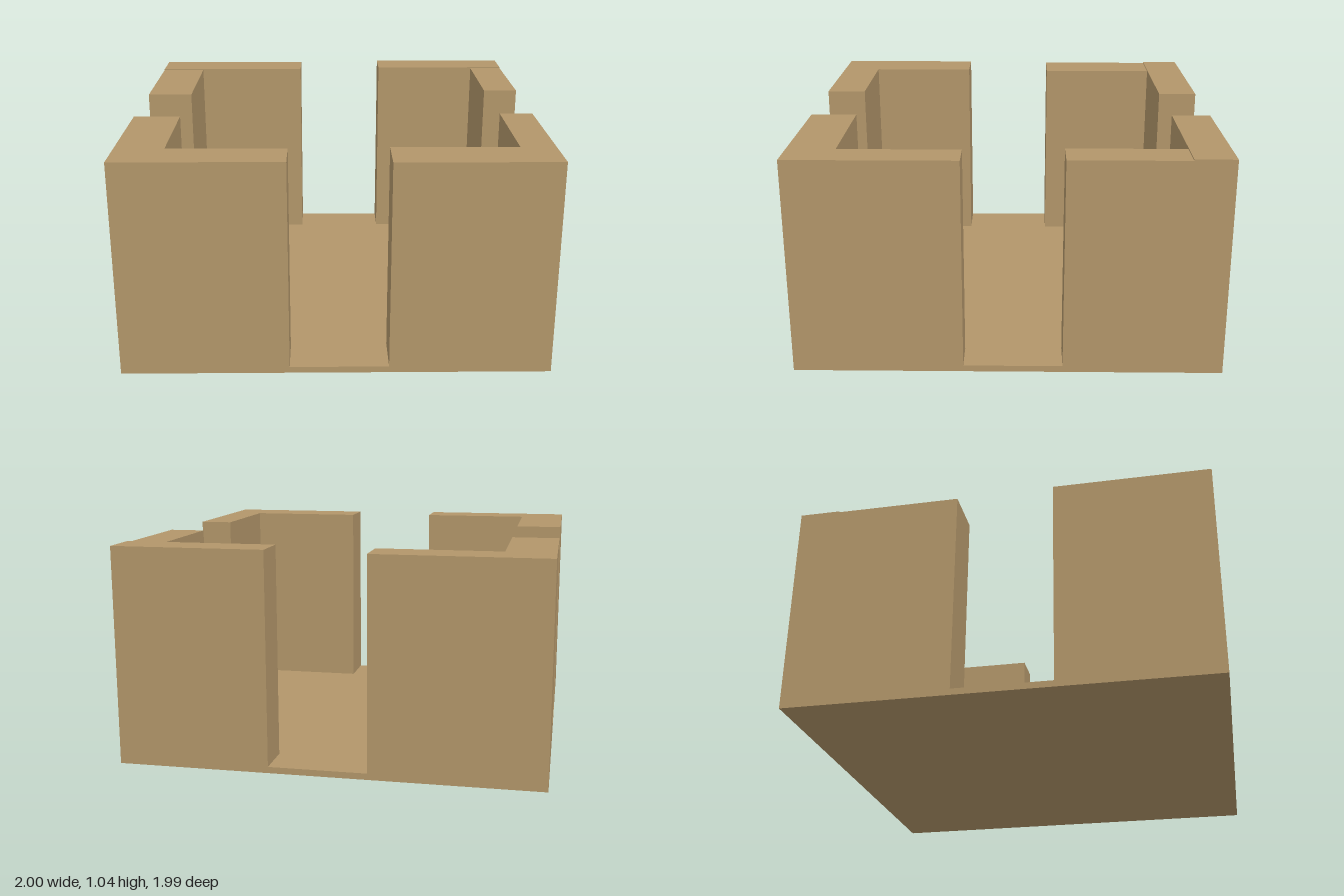
import * as THREE from 'three';

const HALF_X = 1, HALF_Z = 0.995, FLOOR = 0.03;

export function createModel() {
  const group = new THREE.Group();
  const sand = new THREE.MeshStandardMaterial({ color: 0xb2966a });
  sand.name = 'sandstone';

  // Box given by its extents on each axis
  function block(name, xa, xb, y0, y1, za, zb) {
    const geo = new THREE.BoxGeometry(Math.abs(xb - xa), y1 - y0, Math.abs(zb - za));
    geo.translate((xa + xb) / 2, (y0 + y1) / 2, (za + zb) / 2);
    const mesh = new THREE.Mesh(geo, sand);
    mesh.name = name;
    return mesh;
  }

  group.add(block('floorSlab', -HALF_X, HALF_X, 0, FLOOR, -HALF_Z, HALF_Z));

  // L-shaped corners. endX, innerZ: tip and inside face of the front/back wall;
  // innerX, endZ: inside face and tip of the side wall; then the two heights.
  const corners = [
    { name: 'backRightCorner', endX: -0.19, innerZ: -0.8, innerX: -0.77, endZ: -0.205, wallTop: 1.03, sideTop: 1.025 },
    { name: 'backLeftCorner', endX: 0.275, innerZ: -0.805, innerX: 0.825, endZ: -0.255, wallTop: 1.036, sideTop: 1.03 },
    { name: 'frontRightCorner', endX: -0.217, innerZ: 0.797, innerX: -0.77, endZ: 0.257, wallTop: 1.031, sideTop: 1.031 },
    { name: 'frontLeftCorner', endX: 0.245, innerZ: 0.77, innerX: 0.835, endZ: 0.205, wallTop: 1.026, sideTop: 1.026 },
  ];
  for (const c of corners) {
    const x = Math.sign(c.endX) * HALF_X, z = Math.sign(c.endZ) * HALF_Z;
    const corner = new THREE.Group();
    corner.name = c.name;
    corner.add(
      block('endWall', c.endX, x, FLOOR, c.wallTop, c.innerZ, z),
      block('sideWall', c.innerX, x, FLOOR, c.sideTop, c.endZ, c.innerZ),
    );
    group.add(corner);
  }
  return group;
}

━━━

## Exercise directions
Restate word for word the lines of the data above, starting at the line containing "the two heights." and ending at the line containing "1.03, sideTop: 1.025", both included, and nothing more.

## Reply to the exercise
  // innerX, endZ: inside face and tip of the side wall; then the two heights.
  const corners = [
    { name: 'backRightCorner', endX: -0.19, innerZ: -0.8, innerX: -0.77, endZ: -0.205, wallTop: 1.03, sideTop: 1.025 },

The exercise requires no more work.